- [Your assignment]: For this exercise, copy each line of the records that contains the word "part".

- [Data shown]:
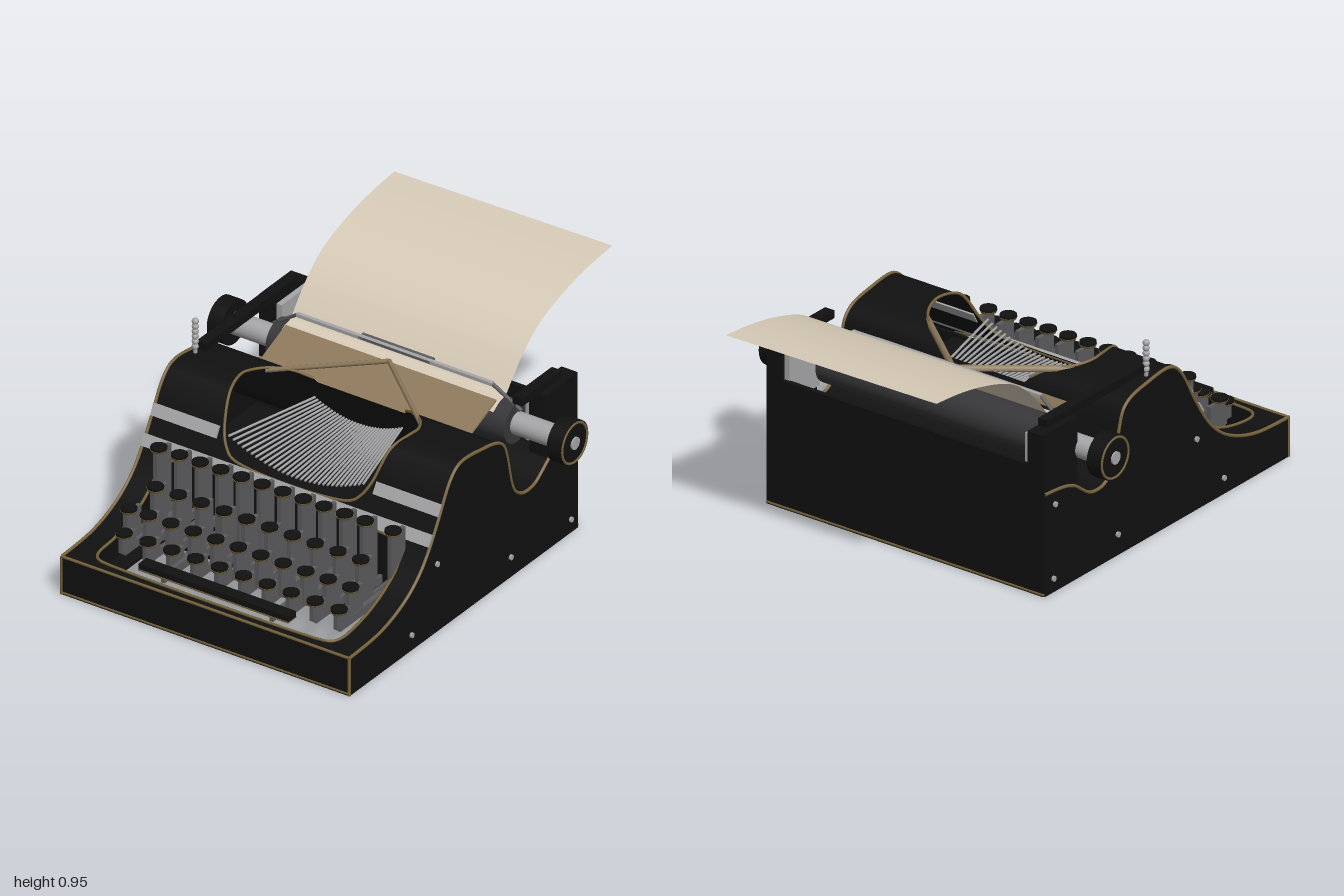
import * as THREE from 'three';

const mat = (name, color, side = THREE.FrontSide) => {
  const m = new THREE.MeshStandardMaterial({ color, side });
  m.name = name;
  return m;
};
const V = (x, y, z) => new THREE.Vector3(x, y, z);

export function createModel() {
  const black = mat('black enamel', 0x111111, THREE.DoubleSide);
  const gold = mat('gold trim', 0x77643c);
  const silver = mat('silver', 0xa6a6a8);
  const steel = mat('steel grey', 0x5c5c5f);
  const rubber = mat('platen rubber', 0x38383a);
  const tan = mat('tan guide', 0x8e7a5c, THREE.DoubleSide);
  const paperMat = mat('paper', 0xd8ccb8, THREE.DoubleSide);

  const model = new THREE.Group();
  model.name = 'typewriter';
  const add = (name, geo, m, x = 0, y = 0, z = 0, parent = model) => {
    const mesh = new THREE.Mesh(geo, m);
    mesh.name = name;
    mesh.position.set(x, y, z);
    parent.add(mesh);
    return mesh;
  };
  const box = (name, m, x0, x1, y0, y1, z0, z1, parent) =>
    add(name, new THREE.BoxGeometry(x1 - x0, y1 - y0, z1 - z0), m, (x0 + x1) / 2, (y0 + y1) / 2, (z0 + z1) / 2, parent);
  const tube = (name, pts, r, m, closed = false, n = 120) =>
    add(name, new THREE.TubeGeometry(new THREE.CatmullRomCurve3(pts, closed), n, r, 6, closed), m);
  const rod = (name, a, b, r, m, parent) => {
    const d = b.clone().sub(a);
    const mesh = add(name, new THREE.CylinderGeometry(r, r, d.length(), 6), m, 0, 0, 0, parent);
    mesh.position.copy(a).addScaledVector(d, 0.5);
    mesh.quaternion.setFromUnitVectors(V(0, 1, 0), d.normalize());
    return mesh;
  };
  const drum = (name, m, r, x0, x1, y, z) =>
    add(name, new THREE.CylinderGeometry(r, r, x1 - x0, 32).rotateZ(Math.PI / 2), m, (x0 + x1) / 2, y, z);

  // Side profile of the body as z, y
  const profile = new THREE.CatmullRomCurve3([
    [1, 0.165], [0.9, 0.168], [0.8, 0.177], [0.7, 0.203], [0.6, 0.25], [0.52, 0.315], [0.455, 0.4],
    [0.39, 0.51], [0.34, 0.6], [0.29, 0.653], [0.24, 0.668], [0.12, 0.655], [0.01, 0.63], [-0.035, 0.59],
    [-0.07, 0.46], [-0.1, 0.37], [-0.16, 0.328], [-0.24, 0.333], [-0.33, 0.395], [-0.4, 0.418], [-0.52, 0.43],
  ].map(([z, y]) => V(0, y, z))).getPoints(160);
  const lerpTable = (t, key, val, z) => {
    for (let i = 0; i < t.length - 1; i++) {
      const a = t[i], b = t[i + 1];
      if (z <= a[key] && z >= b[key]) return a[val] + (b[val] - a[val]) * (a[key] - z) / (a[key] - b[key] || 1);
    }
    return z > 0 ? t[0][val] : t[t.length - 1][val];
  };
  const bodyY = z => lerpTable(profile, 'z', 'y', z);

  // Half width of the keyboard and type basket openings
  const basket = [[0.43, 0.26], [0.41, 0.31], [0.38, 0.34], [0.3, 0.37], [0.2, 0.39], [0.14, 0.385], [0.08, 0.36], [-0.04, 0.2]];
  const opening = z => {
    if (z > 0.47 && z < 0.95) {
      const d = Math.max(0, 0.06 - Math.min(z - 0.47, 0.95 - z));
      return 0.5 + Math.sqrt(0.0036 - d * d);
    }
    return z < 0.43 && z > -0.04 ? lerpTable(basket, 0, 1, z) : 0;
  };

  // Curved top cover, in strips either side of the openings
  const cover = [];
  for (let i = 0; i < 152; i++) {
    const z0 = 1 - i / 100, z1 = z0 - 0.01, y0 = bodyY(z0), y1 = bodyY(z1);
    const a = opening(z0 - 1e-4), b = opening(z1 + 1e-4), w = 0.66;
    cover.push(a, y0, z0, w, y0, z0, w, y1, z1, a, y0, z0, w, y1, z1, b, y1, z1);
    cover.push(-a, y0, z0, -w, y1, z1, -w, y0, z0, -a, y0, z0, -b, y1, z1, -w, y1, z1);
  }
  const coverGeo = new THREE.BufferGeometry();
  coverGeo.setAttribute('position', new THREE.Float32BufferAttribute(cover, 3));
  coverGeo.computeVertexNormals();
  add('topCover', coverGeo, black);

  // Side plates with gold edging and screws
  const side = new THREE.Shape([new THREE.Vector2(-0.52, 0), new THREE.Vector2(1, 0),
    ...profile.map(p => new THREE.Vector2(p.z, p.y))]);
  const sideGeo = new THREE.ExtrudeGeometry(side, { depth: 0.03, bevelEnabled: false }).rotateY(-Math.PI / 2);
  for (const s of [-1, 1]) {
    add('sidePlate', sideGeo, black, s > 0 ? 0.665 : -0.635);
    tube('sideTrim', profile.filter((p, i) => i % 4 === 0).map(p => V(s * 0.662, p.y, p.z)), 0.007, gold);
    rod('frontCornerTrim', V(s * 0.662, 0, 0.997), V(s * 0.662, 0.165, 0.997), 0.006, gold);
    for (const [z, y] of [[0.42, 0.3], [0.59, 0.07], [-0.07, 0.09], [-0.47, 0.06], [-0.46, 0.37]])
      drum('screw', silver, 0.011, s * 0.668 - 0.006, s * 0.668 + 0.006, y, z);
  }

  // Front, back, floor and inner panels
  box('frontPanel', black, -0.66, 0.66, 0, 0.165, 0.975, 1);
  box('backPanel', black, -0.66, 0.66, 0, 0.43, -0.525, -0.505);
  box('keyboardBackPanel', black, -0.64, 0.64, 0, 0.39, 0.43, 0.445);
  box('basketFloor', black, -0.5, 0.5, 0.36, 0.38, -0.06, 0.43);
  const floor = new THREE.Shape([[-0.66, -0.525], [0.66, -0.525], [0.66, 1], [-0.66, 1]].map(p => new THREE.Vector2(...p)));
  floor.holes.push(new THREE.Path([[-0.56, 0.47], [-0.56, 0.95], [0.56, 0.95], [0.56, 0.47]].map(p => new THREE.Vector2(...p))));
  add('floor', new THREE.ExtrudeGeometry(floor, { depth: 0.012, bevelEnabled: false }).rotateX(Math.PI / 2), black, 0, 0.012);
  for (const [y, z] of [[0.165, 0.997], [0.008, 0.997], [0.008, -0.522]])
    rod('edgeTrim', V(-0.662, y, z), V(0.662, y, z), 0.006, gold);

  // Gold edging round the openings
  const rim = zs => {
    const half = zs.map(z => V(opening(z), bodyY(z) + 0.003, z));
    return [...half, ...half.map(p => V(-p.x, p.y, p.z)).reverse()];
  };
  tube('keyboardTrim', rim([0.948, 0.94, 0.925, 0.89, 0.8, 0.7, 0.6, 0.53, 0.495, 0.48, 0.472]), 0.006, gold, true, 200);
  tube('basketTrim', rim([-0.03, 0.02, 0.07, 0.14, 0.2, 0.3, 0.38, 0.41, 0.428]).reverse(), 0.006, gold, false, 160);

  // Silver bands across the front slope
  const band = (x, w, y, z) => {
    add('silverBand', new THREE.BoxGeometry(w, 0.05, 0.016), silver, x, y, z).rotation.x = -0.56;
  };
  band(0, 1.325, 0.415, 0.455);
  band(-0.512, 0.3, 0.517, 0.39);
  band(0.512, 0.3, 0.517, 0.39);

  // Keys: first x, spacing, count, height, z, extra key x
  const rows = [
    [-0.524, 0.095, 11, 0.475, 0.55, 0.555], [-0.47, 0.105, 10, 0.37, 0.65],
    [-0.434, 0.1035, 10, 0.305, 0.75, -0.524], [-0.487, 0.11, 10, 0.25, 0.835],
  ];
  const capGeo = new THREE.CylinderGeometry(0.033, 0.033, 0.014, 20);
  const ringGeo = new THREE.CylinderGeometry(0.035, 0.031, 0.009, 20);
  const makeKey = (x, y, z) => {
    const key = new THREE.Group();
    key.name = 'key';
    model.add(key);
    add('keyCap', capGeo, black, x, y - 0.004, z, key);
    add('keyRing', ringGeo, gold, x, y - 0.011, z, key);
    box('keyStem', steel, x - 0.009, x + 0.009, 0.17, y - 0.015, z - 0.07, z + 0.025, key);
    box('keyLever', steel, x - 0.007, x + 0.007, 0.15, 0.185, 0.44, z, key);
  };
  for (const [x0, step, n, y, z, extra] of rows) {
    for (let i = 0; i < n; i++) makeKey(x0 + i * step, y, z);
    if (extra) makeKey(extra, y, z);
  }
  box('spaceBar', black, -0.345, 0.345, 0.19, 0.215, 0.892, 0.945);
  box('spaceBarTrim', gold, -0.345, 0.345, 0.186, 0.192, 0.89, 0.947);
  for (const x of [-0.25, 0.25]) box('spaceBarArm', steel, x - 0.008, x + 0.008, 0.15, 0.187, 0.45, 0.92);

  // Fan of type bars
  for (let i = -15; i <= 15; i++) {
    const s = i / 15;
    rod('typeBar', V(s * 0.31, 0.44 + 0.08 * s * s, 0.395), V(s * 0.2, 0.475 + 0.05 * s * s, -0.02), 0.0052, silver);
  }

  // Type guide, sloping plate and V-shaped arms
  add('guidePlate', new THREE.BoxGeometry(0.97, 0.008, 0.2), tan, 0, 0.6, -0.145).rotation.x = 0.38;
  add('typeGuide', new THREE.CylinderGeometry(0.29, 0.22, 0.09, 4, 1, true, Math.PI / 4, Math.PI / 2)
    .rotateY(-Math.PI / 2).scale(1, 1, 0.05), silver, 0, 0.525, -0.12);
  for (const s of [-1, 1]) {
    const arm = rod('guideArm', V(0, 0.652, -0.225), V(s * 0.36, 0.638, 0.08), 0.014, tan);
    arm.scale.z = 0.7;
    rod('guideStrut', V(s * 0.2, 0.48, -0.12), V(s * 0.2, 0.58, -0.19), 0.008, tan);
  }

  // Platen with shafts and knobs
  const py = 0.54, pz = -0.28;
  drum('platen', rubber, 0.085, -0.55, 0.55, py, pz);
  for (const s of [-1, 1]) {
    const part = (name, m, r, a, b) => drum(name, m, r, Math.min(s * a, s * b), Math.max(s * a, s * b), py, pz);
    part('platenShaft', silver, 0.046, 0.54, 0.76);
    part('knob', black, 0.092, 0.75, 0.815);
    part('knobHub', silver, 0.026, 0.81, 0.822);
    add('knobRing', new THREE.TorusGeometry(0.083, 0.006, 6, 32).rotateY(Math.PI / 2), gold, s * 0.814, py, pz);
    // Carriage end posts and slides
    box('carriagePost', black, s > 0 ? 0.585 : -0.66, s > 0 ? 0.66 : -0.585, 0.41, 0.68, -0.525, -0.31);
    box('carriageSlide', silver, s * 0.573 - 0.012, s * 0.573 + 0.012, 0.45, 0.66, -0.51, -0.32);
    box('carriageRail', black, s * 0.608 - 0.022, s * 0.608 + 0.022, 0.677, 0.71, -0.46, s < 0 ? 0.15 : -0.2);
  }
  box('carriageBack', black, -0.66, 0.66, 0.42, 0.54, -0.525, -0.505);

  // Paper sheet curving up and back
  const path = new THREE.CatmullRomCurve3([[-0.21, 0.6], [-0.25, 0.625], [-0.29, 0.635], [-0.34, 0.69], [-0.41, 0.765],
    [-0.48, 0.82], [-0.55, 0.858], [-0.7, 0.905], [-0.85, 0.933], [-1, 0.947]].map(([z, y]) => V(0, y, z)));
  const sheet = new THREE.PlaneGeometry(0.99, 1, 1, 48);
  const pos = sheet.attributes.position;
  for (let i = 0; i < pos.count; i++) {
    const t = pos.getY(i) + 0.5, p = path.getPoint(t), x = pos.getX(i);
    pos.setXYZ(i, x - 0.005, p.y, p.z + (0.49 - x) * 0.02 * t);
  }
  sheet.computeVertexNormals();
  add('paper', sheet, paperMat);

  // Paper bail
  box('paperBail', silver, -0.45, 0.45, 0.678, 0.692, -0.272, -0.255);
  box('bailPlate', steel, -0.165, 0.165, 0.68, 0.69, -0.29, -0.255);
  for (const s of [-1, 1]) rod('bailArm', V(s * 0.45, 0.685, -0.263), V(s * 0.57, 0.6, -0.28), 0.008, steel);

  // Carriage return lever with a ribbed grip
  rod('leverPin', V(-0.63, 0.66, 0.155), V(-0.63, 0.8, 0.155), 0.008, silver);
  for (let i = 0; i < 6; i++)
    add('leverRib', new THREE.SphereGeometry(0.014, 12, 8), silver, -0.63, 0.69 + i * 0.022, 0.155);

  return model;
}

- [Response]:
    const part = (name, m, r, a, b) => drum(name, m, r, Math.min(s * a, s * b), Math.max(s * a, s * b), py, pz);
    part('platenShaft', silver, 0.046, 0.54, 0.76);
    part('knob', black, 0.092, 0.75, 0.815);
    part('knobHub', silver, 0.026, 0.81, 0.822);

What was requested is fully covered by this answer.